### ACTIVITY
Starting at the line that contains "tree = BVHTree.FromPolygons([p.co", return every line through the end of the entries below, exactly and with nothing else.

☆ ☆ ☆ ☆

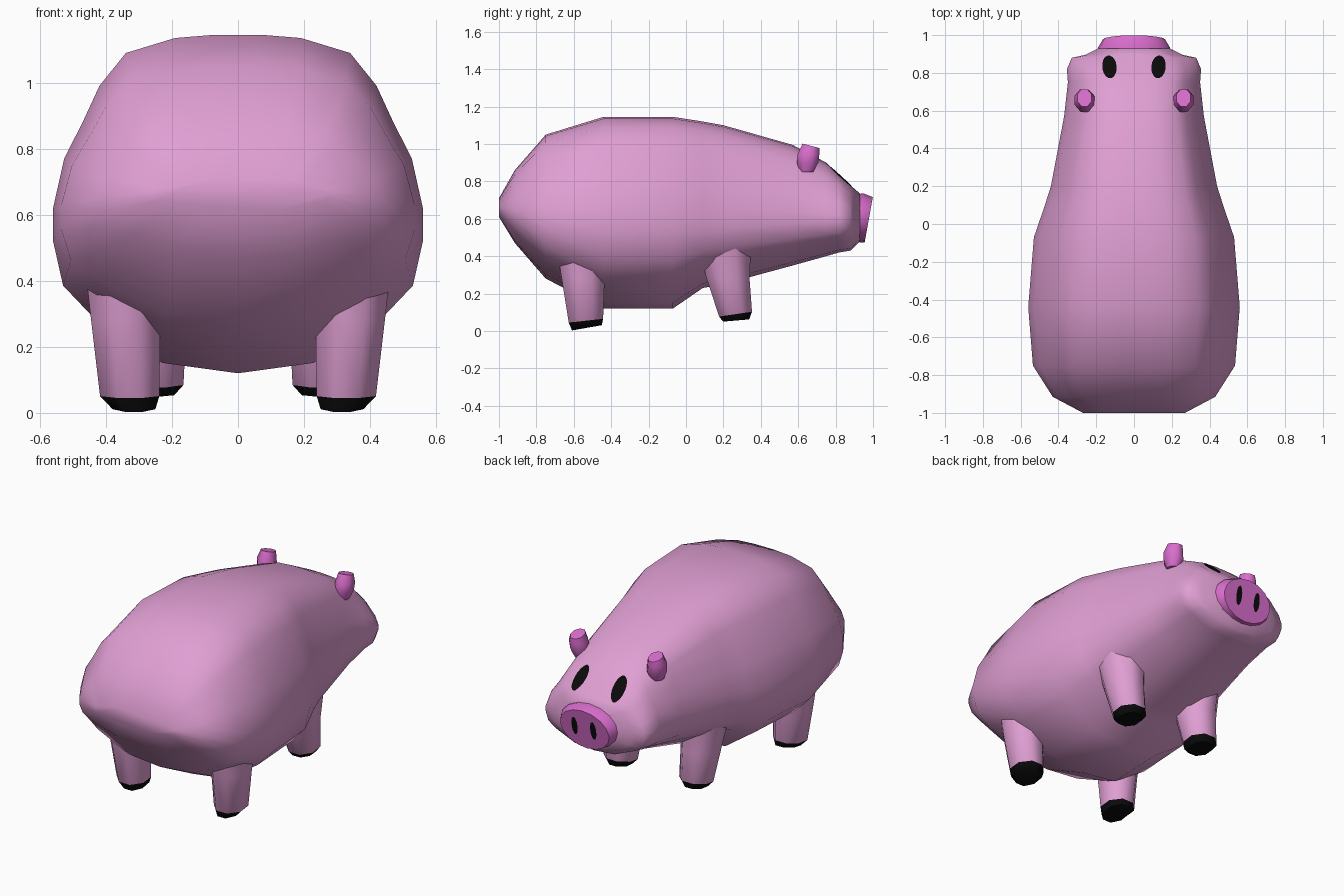
import bpy, bmesh, math
from mathutils import Vector
from mathutils.bvhtree import BVHTree

if "Cube" in bpy.data.objects:
    bpy.data.objects.remove(bpy.data.objects["Cube"])


def material(name, rgb):
    m = bpy.data.materials.new(name)
    m.diffuse_color = (*rgb, 1)
    m.use_nodes = True
    m.node_tree.nodes["Principled BSDF"].inputs["Base Color"].default_value = m.diffuse_color
    return m


SKIN = material("pink skin", (0.74, 0.345, 0.65))
DEEP = material("deep pink", (0.70, 0.155, 0.61))
BLACK = material("black", (0.003, 0.003, 0.003))


def finish(name, bm, mats, angle=50, mirror=False):
    bmesh.ops.recalc_face_normals(bm, faces=bm.faces)
    me = bpy.data.meshes.new(name)
    bm.to_mesh(me)
    bm.free()
    ob = bpy.data.objects.new(name, me)
    bpy.context.collection.objects.link(ob)
    for m in mats:
        me.materials.append(m)
    if mirror:
        ob.modifiers.new("Mirror", 'MIRROR').use_clip = False
    bpy.ops.object.select_all(action='DESELECT')
    bpy.context.view_layer.objects.active = ob
    ob.select_set(True)
    bpy.ops.object.shade_smooth_by_angle(angle=math.radians(angle))
    return ob


def loft(rings, tip_bands=0):
    """Skin a list of rings; the last bands and end cap get material 1."""
    bm = bmesh.new()
    vs = [[bm.verts.new(p) for p in r] for r in rings]
    n = len(vs[0])
    for k, (a, b) in enumerate(zip(vs, vs[1:])):
        for i in range(n):
            j = (i + 1) % n
            f = bm.faces.new((a[i], a[j], b[j], b[i]))
            f.material_index = int(k >= len(vs) - 1 - tip_bands)
    bm.faces.new(vs[0][::-1])
    cap = bm.faces.new(vs[-1])
    cap.material_index = int(tip_bands > 0)
    return bm


# Body: one half section (width, height), scaled at stations along y
HALF = [(0, 1), (.125, 1), (.34, .983), (.607, .904), (.75, .73), (.84, .54), (.94, .348),
        (1, .087), (1, -.11), (.946, -.41), (.786, -.62), (.41, -.93), (0, -1)]
SECTION = HALF + [(-x, z) for x, z in HALF[-2:0:-1]]
# y, half width, top, middle, bottom
STATIONS = [(-1, .27, .71, .66, .61), (-.915, .43, .86, .63, .47), (-.75, .535, 1.05, .59, .28),
            (-.44, .56, 1.145, .57, .12), (-.07, .53, 1.145, .57, .12), (.09, .475, 1.12, .57, .23),
            (.2, .44, 1.10, .58, .25), (.57, .37, .995, .60, .35), (.75, .35, .90, .60, .40),
            (.82, .355, .835, .60, .42), (.88, .33, .78, .60, .43), (.895, .26, .765, .60, .445),
            (.93, .19, .735, .60, .48)]


def body_ring(y, w, top, mid, bot):
    return [(x * w, y, mid + z * ((top - mid) if z > 0 else (mid - bot))) for x, z in SECTION]


body = finish("body", loft([body_ring(*s) for s in STATIONS]), [SKIN], 60)


# Legs with black hooves
def leg_ring(cx, cy, z, rx, ry, tilt):
    pts = []
    for i in range(8):
        a = math.radians(22.5 + 45 * i)
        dx, dy = 1.08 * math.cos(a), 1.08 * math.sin(a)
        pts.append((cx + rx * dx, cy + ry * dy, z + tilt * dy))
    return pts


LEGS = {
    "rear_leg": [(.34, -.55, .50, .13, .15, 0), (.34, -.55, .28, .105, .115, 0),
                 (.328, -.535, .055, .09, .092, .01), (.315, -.53, .017, .065, .08, .014)],
    "front_leg": [(.27, .20, .50, .13, .15, 0), (.26, .225, .28, .105, .115, 0),
                  (.255, .265, .09, .09, .088, .013), (.255, .268, .056, .062, .07, .006)],
}
for name, rings in LEGS.items():
    finish(name, loft([leg_ring(*r) for r in rings], 1), [SKIN, BLACK], 50, True)

# Ears: small leaning knobs
ear = [(.258, .645, .85, .035, .035, 0), (.258, .65, .90, .052, .058, 0),
       (.265, .655, .945, .05, .058, 0), (.262, .668, .99, .038, .045, -.012)]
finish("ear", loft([leg_ring(*r) for r in ear]), [DEEP], 50, True)


# Snout: an oval tube with a tilted front
def oval(y_mid, z_mid, rx, rz, lean, n=16):
    return [(rx * math.cos(t), y_mid + lean * math.sin(t), z_mid + rz * math.sin(t))
            for t in (2 * math.pi * i / n for i in range(n))]


snout = finish("snout", loft([oval(.87, .605, .195, .125, .01), oval(.935, .605, .19, .13, .015),
                              oval(.977, .594, .165, .122, .022)]), [DEEP], 40)


# Eyes and nostrils: ovals laid on the surface below them
def decal(name, target, origin, u, v, ray):
    tree = BVHTree.FromPolygons([p.co for p in target.data.vertices],
                                [list(p.vertices) for p in target.data.polygons])
    bm = bmesh.new()
    rows = []
    for s in (.01, .5, 1):
        row = []
        for i in range(20):
            t = 2 * math.pi * i / 20
            p = Vector(origin) + s * (Vector(u) * math.cos(t) + Vector(v) * math.sin(t))
            hit = tree.ray_cast(p, Vector(ray))[0]
            row.append(bm.verts.new(hit - Vector(ray).normalized() * .005))
        rows.append(row)
    bm.faces.new(rows[0])
    for a, b in zip(rows, rows[1:]):
        for i in range(20):
            j = (i + 1) % 20
            bm.faces.new((a[i], b[i], b[j], a[j]))
    ob = finish(name, bm, [BLACK], 60, True)
    if sum((p.normal for p in ob.data.polygons), Vector()).dot(Vector(ray)) > 0:
        ob.data.flip_normals()


decal("eye", body, (.13, .832, 2), (.038, -.004, 0), (.006, .06, 0), (0, 0, -1))
decal("nostril", snout, (.063, 2, .605), (.02, 0, 0), (0, 0, .057), (0, -1, 0))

☆ ☆ ☆ ☆

### ANSWER TO THIS EXERCISE
    tree = BVHTree.FromPolygons([p.co for p in target.data.vertices],
                                [list(p.vertices) for p in target.data.polygons])
    bm = bmesh.new()
    rows = []
    for s in (.01, .5, 1):
        row = []
        for i in range(20):
            t = 2 * math.pi * i / 20
            p = Vector(origin) + s * (Vector(u) * math.cos(t) + Vector(v) * math.sin(t))
            hit = tree.ray_cast(p, Vector(ray))[0]
            row.append(bm.verts.new(hit - Vector(ray).normalized() * .005))
        rows.append(row)
    bm.faces.new(rows[0])
    for a, b in zip(rows, rows[1:]):
        for i in range(20):
            j = (i + 1) % 20
            bm.faces.new((a[i], b[i], b[j], a[j]))
    ob = finish(name, bm, [BLACK], 60, True)
    if sum((p.normal for p in ob.data.polygons), Vector()).dot(Vector(ray)) > 0:
        ob.data.flip_normals()


decal("eye", body, (.13, .832, 2), (.038, -.004, 0), (.006, .06, 0), (0, 0, -1))
decal("nostril", snout, (.063, 2, .605), (.02, 0, 0), (0, 0, .057), (0, -1, 0))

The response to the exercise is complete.